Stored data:
•••••

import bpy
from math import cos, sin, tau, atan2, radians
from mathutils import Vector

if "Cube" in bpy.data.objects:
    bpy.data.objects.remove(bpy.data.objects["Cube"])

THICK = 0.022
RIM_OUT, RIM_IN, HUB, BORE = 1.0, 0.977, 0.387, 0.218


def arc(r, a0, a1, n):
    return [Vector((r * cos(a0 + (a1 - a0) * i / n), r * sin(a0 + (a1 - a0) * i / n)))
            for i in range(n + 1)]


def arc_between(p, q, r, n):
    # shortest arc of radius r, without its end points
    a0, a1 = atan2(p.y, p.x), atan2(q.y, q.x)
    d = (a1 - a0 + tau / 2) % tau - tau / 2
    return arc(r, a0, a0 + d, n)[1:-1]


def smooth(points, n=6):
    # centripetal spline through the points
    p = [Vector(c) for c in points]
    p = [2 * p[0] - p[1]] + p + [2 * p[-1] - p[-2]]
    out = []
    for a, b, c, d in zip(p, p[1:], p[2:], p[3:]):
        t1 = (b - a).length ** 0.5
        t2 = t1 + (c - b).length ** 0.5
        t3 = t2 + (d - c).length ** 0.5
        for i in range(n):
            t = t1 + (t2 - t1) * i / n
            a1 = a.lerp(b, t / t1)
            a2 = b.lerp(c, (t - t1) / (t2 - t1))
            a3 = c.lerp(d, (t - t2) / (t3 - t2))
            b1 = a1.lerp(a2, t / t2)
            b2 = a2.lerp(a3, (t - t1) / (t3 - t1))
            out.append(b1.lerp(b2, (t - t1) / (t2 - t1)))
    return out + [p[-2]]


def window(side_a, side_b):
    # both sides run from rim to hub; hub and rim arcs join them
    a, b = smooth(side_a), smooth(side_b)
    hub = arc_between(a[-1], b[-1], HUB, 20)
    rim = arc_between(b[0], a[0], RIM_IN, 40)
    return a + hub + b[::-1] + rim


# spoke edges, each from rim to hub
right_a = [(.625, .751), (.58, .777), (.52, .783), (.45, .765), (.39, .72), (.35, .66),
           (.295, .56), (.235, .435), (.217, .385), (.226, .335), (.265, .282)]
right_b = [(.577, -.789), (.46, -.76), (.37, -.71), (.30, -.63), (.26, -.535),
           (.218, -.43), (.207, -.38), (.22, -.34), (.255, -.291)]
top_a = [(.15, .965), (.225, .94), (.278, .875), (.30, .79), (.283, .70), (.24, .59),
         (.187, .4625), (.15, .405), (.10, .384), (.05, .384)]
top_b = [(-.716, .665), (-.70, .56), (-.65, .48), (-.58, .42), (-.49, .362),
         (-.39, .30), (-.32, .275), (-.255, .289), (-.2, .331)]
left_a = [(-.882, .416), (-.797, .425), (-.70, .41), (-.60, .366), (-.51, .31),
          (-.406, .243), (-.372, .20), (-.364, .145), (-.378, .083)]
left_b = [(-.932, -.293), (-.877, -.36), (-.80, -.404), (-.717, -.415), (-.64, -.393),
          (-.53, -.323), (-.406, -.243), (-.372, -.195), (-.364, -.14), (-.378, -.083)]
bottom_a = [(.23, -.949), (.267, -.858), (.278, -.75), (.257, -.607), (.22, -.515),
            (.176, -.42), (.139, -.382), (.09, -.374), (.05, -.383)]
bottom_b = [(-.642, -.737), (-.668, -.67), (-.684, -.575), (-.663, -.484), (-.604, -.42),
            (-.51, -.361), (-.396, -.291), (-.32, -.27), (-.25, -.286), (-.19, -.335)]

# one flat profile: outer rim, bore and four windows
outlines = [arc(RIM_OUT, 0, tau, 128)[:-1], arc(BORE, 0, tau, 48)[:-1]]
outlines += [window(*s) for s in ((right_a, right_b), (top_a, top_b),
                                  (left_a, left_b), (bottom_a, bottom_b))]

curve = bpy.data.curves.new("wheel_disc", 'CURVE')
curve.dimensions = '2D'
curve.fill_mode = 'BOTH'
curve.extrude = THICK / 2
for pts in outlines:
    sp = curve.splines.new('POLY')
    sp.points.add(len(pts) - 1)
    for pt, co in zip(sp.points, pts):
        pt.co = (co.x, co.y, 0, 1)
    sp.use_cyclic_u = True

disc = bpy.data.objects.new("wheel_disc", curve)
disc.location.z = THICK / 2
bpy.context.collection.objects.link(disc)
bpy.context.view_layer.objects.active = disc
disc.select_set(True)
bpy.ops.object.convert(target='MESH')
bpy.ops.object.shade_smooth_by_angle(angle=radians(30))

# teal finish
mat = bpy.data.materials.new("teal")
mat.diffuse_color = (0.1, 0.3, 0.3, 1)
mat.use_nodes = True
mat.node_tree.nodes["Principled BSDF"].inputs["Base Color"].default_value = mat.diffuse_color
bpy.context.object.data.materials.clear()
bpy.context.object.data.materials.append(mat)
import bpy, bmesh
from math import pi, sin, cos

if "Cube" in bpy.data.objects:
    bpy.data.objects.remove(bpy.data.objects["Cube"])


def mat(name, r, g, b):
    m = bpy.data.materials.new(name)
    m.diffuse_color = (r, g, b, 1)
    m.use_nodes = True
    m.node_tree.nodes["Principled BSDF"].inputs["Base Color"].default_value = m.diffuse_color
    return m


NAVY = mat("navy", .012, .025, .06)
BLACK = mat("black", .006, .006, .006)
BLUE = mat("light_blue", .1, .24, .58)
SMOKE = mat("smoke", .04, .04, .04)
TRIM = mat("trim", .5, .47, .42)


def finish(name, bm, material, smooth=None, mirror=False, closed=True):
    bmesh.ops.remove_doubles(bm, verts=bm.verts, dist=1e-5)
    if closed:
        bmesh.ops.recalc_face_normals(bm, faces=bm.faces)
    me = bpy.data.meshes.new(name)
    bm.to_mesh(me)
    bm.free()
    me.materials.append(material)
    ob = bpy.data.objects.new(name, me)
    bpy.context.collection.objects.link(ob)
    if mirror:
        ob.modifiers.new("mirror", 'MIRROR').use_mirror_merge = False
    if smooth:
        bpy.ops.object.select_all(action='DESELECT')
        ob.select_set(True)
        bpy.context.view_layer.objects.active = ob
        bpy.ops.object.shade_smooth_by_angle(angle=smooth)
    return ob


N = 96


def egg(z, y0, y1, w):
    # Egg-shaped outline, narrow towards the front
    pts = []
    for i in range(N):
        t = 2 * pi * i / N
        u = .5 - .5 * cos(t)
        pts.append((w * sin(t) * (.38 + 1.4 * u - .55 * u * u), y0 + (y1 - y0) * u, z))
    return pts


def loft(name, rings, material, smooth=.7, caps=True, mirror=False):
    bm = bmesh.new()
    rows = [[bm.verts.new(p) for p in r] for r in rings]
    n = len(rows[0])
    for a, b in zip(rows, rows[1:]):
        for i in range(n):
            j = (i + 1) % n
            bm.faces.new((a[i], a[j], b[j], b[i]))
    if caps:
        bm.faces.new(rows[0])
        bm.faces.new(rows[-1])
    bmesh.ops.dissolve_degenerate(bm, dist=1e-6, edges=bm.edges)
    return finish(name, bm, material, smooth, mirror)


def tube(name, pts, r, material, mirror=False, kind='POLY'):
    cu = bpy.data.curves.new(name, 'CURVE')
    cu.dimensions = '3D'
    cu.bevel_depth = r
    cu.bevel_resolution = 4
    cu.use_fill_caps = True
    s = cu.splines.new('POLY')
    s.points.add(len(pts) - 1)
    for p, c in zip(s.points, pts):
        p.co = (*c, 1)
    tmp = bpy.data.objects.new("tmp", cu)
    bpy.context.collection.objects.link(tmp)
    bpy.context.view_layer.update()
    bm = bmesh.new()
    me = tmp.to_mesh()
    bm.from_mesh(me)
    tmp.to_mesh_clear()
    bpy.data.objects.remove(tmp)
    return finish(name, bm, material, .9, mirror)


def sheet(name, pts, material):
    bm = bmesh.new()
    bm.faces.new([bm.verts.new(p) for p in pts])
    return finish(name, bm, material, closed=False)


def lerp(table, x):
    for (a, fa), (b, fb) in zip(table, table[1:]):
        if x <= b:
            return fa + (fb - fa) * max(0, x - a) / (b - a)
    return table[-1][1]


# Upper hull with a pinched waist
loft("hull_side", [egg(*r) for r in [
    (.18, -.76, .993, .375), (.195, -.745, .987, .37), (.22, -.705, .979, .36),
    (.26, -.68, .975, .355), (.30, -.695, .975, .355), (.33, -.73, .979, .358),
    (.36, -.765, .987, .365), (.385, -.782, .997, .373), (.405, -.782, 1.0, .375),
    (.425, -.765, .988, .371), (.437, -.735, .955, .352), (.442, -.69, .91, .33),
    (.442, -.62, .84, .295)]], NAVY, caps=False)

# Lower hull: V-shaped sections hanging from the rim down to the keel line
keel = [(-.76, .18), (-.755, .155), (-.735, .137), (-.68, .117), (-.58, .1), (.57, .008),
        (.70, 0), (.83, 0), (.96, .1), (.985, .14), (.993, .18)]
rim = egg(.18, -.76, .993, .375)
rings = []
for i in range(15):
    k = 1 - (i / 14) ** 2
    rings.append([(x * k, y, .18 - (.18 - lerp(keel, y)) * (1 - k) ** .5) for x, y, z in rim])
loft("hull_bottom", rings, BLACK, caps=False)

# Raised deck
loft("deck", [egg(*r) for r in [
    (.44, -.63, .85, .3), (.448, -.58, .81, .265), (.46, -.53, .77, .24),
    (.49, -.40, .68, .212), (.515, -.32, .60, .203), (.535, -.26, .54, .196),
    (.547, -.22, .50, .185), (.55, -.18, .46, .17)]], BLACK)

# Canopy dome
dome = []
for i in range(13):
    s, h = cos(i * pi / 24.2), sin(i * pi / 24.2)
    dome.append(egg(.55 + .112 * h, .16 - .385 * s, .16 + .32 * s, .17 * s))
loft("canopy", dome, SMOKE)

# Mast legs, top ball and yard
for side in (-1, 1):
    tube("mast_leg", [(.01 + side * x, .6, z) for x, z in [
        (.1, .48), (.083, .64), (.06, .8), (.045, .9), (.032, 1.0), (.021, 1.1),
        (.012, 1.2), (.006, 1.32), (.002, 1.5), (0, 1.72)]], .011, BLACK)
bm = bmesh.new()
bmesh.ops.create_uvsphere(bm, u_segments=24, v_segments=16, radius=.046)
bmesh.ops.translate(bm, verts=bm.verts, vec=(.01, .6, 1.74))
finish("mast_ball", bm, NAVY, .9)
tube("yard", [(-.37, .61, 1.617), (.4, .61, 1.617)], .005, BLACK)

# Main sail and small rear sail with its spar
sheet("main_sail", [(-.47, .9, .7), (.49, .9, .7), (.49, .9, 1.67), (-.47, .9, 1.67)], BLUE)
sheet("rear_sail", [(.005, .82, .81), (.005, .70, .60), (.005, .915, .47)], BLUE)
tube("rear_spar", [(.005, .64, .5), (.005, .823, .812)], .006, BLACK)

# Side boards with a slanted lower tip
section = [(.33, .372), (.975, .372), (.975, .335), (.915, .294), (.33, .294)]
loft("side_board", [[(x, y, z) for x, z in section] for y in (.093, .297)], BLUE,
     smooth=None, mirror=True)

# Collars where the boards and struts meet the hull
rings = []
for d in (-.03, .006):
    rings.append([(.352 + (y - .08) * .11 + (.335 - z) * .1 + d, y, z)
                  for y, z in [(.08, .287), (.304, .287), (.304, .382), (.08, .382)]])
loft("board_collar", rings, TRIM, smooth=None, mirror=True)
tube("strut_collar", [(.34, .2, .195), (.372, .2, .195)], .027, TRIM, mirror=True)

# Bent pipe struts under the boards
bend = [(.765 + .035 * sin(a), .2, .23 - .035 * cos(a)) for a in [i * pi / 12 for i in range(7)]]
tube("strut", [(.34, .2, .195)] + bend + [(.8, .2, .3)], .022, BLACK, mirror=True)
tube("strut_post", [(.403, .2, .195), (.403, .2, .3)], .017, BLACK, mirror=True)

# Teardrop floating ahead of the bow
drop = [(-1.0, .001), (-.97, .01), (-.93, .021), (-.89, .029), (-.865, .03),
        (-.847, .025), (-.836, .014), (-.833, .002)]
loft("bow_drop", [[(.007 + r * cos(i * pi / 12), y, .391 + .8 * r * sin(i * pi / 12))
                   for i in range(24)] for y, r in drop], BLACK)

•••••

Look through the records and count each line that holds "mirror". Write only the total.

EXERCISE SOLUTION ▸ 12